All part of the game. And the struggle.

Thursday, January 10, 2008

Found a thought - and blog - that I like

I was looking today for more blogs that I like and I found this:

Karate was not originally a method for self development/improvement - it was purely for combat. But that doesn't mean karate cannot be such a system. The art has had things added to it over the last 100 years or so - ex gi, coloured belts,.... Any activity can become a personal discipline...The activity is really a vehicle for inner training by focusing the mind and taming the ego. Paraphrased from Personal Discipline

This was the first time I've heard this thought articulated. But it's a thought that I've had in the back of my mind for a long time. I'm going to think about this. And keep reading his blog.

Tuesday, January 08, 2008

Warriors Collide III

Warriors Collide 3 was a total blast. While Warriors Collide 2 was my intro to attending live fights, Warriors Collide 3 was a much bigger deal for was the first time I saw people that I know step into the ring.
First of all, there was the anticipation. In my classes at the dojo, we were all checking with our 19 year old instructor (Stephanie) to see if she felt ready for her debut in the ring. She seemed really excited and a little nervous. I was terribly nervous (anxious, terrified etc) for her and also excited. Check out the Sun Sentinel's interview of the Hammer Gym crowd which does a good job of showing the excitement of training for a fight. ."Warriors Collide" Sun Sentinal Story on HAMMER GYM'S FIGHTERS!*

Secondly, as I said, I knew some people fighting. One of my instructors...Stephanie was in the ring. My next article will cover her and sensei Hewitt (also from Lavallees USA).

There were two fights that particularly interested me which I've found on YouTube. Both were girls fighting. Somehow, they were cooler than the guys fighting. That's not just my personal evaluation, the noise-o-meter in the auditorium showed that they were the crowd's favorite.

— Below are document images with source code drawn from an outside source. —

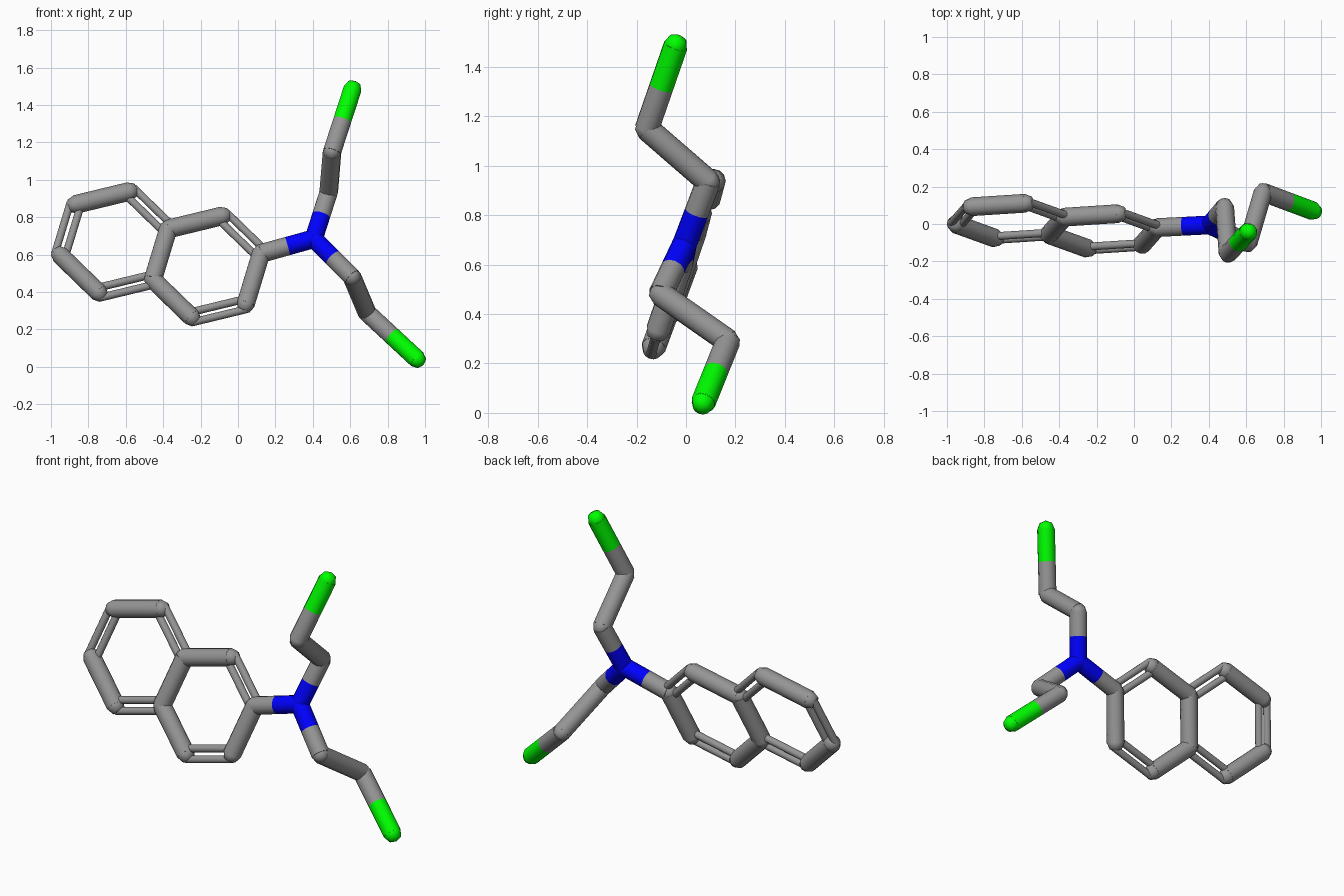
import bpy
from mathutils import Vector as V

if "Cube" in bpy.data.objects:
    bpy.data.objects.remove(bpy.data.objects["Cube"])

R = 0.05      # single stick radius
THIN = 0.021  # strand radius of a double stick


def material(name, rgb):
    m = bpy.data.materials.new(name)
    m.diffuse_color = (*rgb, 1)
    m.use_nodes = True
    m.node_tree.nodes["Principled BSDF"].inputs["Base Color"].default_value = m.diffuse_color
    return m


MATS = {"grey": material("grey", (0.3, 0.3, 0.3)),
        "blue": material("blue", (0, 0, 1)),
        "green": material("green", (0, 1, 0))}


def finish(name, color):
    ob = bpy.context.object
    ob.name = name
    ob.data.materials.append(MATS[color])
    bpy.ops.object.shade_smooth_by_angle(angle=0.8)


def rod(name, a, b, color="grey", r=R):
    d = b - a
    bpy.ops.mesh.primitive_cylinder_add(
        vertices=12, radius=r, depth=d.length, location=(a + b) / 2,
        rotation=d.to_track_quat('Z', 'Y').to_euler())
    finish(name, color)


def joint(name, p, direction, color="grey"):
    bpy.ops.mesh.primitive_uv_sphere_add(
        segments=12, ring_count=4, radius=R * 0.98, location=p,
        rotation=direction.to_track_quat('Z', 'Y').to_euler())
    finish(name, color)


def two_tone(name, a, b, ca, cb):
    mid = (a + b) / 2
    rod(name + "_near_half", a, mid, ca)
    rod(name + "_far_half", mid, b, cb)


# Plane of the fused double ring: e along its length, f along the shared edge
mid = V((-0.414, -0.01, 0.602))
e = V((0.9615, -0.108, -0.254)).normalized()
f = V((0.26, 0.315, 0.915))
f = (f - e * f.dot(e)).normalized()
normal = e.cross(f)
L = 0.298
W = L * 3 ** 0.5 / 2


def at(i, j):
    return mid + e * W * i + f * L * j


# Ring outline, clockwise from the top of the shared edge
ring = [at(0, .5), at(1, 1), at(2, .5), at(2, -.5), at(1, -1),
        at(0, -.5), at(-1, -1), at(-2, -.5), at(-2, .5), at(-1, 1)]
doubles = {1, 3, 5, 7, 9}
for i, a in enumerate(ring):
    b = ring[(i + 1) % 10]
    # each joint is lined up with the single stick that meets it
    joint("ring_joint", a, a - ring[i - 1] if i in doubles else b - a)
    if i in doubles:
        side = (b - a).cross(normal).normalized() * 0.029
        for s in (-1, 1):
            rod("ring_double_stick", a + side * s, b + side * s, r=THIN)
    else:
        rod("ring_stick", a, b)
rod("ring_shared_stick", ring[0], ring[5])

# Blue hub joined to the ring
hub = V((0.405, -0.005, 0.685))
joint("hub_joint", hub, hub - ring[2], "blue")
two_tone("hub_stick", ring[2], hub, "grey", "blue")

# Two zigzag arms with green tips
arms = {
    "upper_arm": [(0.485, 0.09, 0.935), (0.503, -0.158, 1.15), (0.612, -0.042, 1.485)],
    "lower_arm": [(0.61, -0.102, 0.48), (0.69, 0.17, 0.29), (0.957, 0.07, 0.042)],
}
for name, pts in arms.items():
    p, q, tip = map(V, pts)
    two_tone(name + "_base", hub, p, "blue", "grey")
    rod(name + "_middle", p, q)
    two_tone(name + "_end", q, tip, "grey", "green")
    joint(name + "_elbow", p, q - p)
    joint(name + "_knee", q, q - p)
    joint(name + "_tip", tip, tip - q, "green")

Nicole D'Aiguillion of Hammer Gym vs Jenn Goodall of Ghost Fighter

Trish Cicero of Lavallees vs Tara Moore of Griffonrawl